So what does a Silent Sideline involve?
Well the main aim is to encourage all of the adults involved in mini and youth soccer to give some thought to the things they say and shout, whilst watching their young players take part in football.
Does a Silent Sideline mean total silence?
No. We appreciate that this would be a little false, and probably not the thing that people want at a football match. What we would like to hear is parents and spectators applauding good play from both teams, praise where praise is due, but try to keep this to a minimum. We are also asking coaches to keep their instructions to an absolute minimum.

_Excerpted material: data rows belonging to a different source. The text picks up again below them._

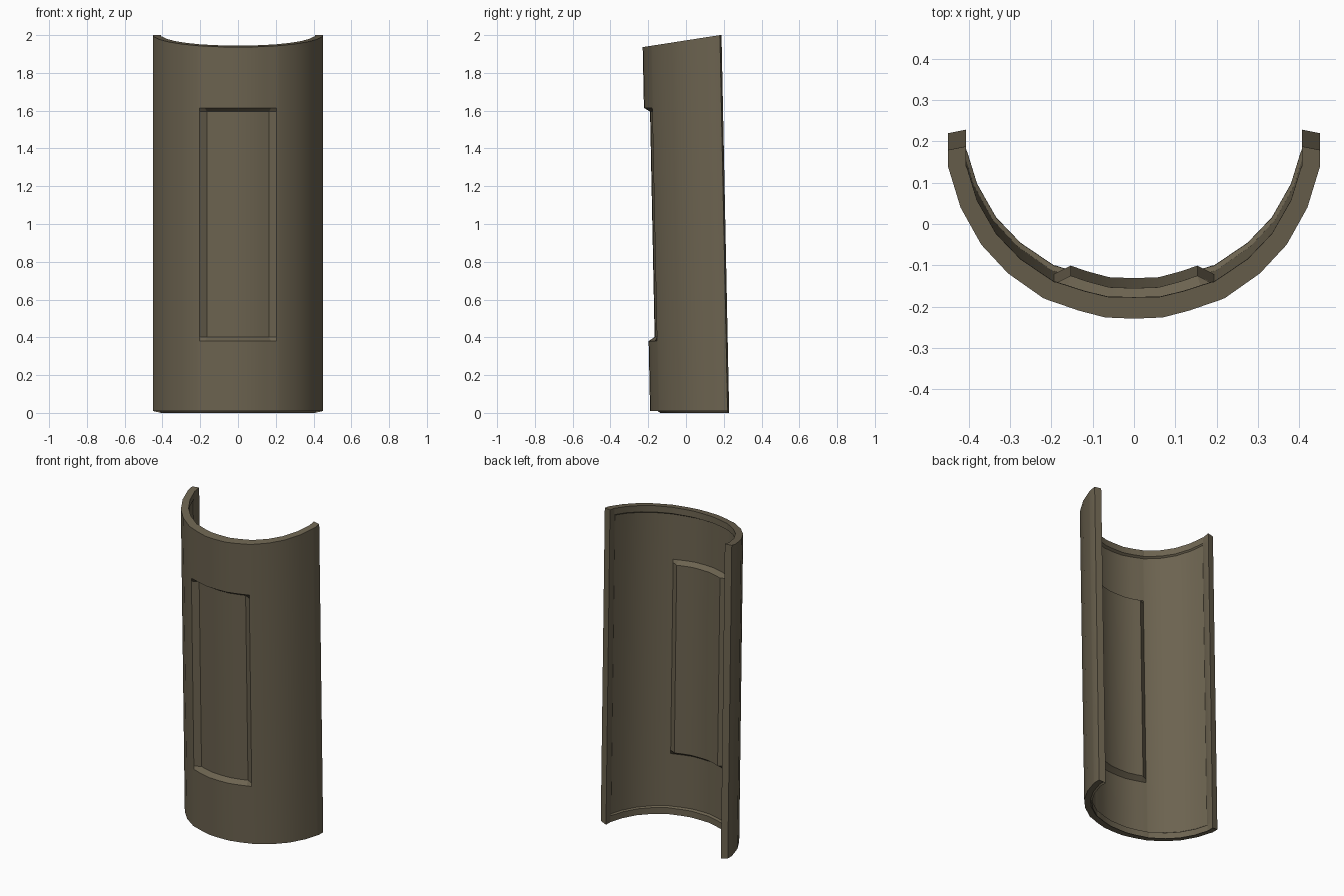
import bpy, bmesh, math
from mathutils import Vector

cube = bpy.data.objects.get("Cube")
if cube:
    bpy.data.objects.remove(cube, do_unlink=True)

# One olive-brown colour for the whole panel
olive = bpy.data.materials.new("olive_brown")
olive.use_nodes = True
colour = (0.150, 0.125, 0.080, 1)
olive.diffuse_color = colour
bsdf = next(n for n in olive.node_tree.nodes if n.type == "BSDF_PRINCIPLED")
bsdf.inputs["Base Color"].default_value = colour
bsdf.inputs["Roughness"].default_value = 0.7

# Half of the outer cross-section, from the middle to the free edge
half = [(0, -.23), (.07, -.227), (.135, -.21), (.175, -.196), (.205, -.186),
        (.22, -.18), (.305, -.12), (.37, -.05), (.42, .04), (.445, .122),
        (.45, .138), (.45, .18)]
profile = [Vector((-x, y)) for x, y in half[:0:-1]] + [Vector(p) for p in half]
last = len(profile) - 1

# Heights of the rows: rims at both ends, sunken field between
rows = [0, .04, .047, .38, .402, 1.595, 1.615, 1.953, 1.96, 2]
top = len(rows) - 1
FIELD_DEPTH, WALL, LEAN, SLOPE, LIP = .032, .035, .04, .155, .01


def inward(i):
    """Unit direction into the shell at a profile point."""
    a, b = profile[max(i - 1, 0)], profile[min(i + 1, last)]
    t = (b - a).normalized()
    return Vector((-t.y, t.x))


def is_rim(i, j):
    return j in (0, 1, top - 1, top) or i <= 1 or i >= last - 1


def in_field(i, j):
    return abs(profile[i].x) < .18 and .39 < rows[j] < 1.6


def place(i, j, depth, lift=0):
    """Point at a depth below the outer face, leaned and cut by the sloped top."""
    p = profile[i] + inward(i) * depth
    if i in (0, last):
        p.y += .2 * depth
    z = rows[j] + lift
    if z > 1.7:
        z += SLOPE * (p.y - .18)
    return (p.x, p.y + LEAN * (1 - z / 1.97), z)


def rim_thickness(i):
    return .052 - .02 * abs(profile[i].x)


bm = bmesh.new()
outer, inner = {}, {}
for i in range(last + 1):
    for j in range(top + 1):
        sink = FIELD_DEPTH if in_field(i, j) else 0
        outer[i, j] = bm.verts.new(place(i, j, sink, LIP if j == 0 else 0))
        thick = rim_thickness(i) if is_rim(i, j) else WALL + sink
        inner[i, j] = bm.verts.new(place(i, j, thick))

# Outer and inner skins
for i in range(last):
    for j in range(top):
        for skin in (outer, inner):
            bm.faces.new([skin[c] for c in ((i, j), (i + 1, j), (i + 1, j + 1), (i, j + 1))])

# Long free edges
for i in (0, last):
    for j in range(top):
        bm.faces.new((outer[i, j], outer[i, j + 1], inner[i, j + 1], inner[i, j]))

# Top edge, and bottom edge with a thin inner lip
lip = [bm.verts.new(place(i, 0, rim_thickness(i) * .8, LIP)) for i in range(last + 1)]
for i in range(last):
    bm.faces.new((outer[i, top], outer[i + 1, top], inner[i + 1, top], inner[i, top]))
    bm.faces.new((outer[i, 0], outer[i + 1, 0], lip[i + 1], lip[i]))
    bm.faces.new((lip[i], lip[i + 1], inner[i + 1, 0], inner[i, 0]))
for i in (0, last):
    bm.faces.new((outer[i, 0], lip[i], inner[i, 0]))

bmesh.ops.recalc_face_normals(bm, faces=bm.faces)
mesh = bpy.data.meshes.new("curved_panel")
bm.to_mesh(mesh)
bm.free()
mesh.materials.append(olive)
panel = bpy.data.objects.new("curved_panel", mesh)
bpy.context.collection.objects.link(panel)

bpy.ops.object.select_all(action="DESELECT")
panel.select_set(True)
bpy.context.view_layer.objects.active = panel
bpy.ops.object.shade_smooth_by_angle(angle=math.radians(25))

The whole idea is to let the children play, free from the pressures that can often come from the sidelines.
How do we want YOU to get involved?
Get the message out to your coaches, teams, parents and spectators that you are taking part, all in the name of Respect. We would like you to utilise the Respect Logos by printing them off, cutting them into strips and handing them out to your spectators on matchday. Then get supporters to hold them over their mouths, as a group or individually, and take their photo.
Either using your smartphone at the game, or when you get home, post your pictures on social media, using the hashtag #LetThemPlay, so we can see you supporting our Respect weekend!
If your team play in the YEL, there is a post on Facebook where you can comment and post your pictures.
We’d like to make it clear that this isn’t a pilot, trial or dry run of any rules change that would make this a permanent part of the game in either Nottinghamshire or Derbyshire. It’s a one-off, for one weekend, all in the name of Respect.
There are some great resources now available from the FA, explaining how Respect can help the development of our young players, to help them become better players, better decision makers, and help them to love the game.
This is far more likely to happen if they can just play, free from the pressure of endless, often well intended, instructions and ‘guidance’ from the sidelines.
If you do one thing at the games on the 18th and 19th November 2017, makes sure you #LetThemPlay.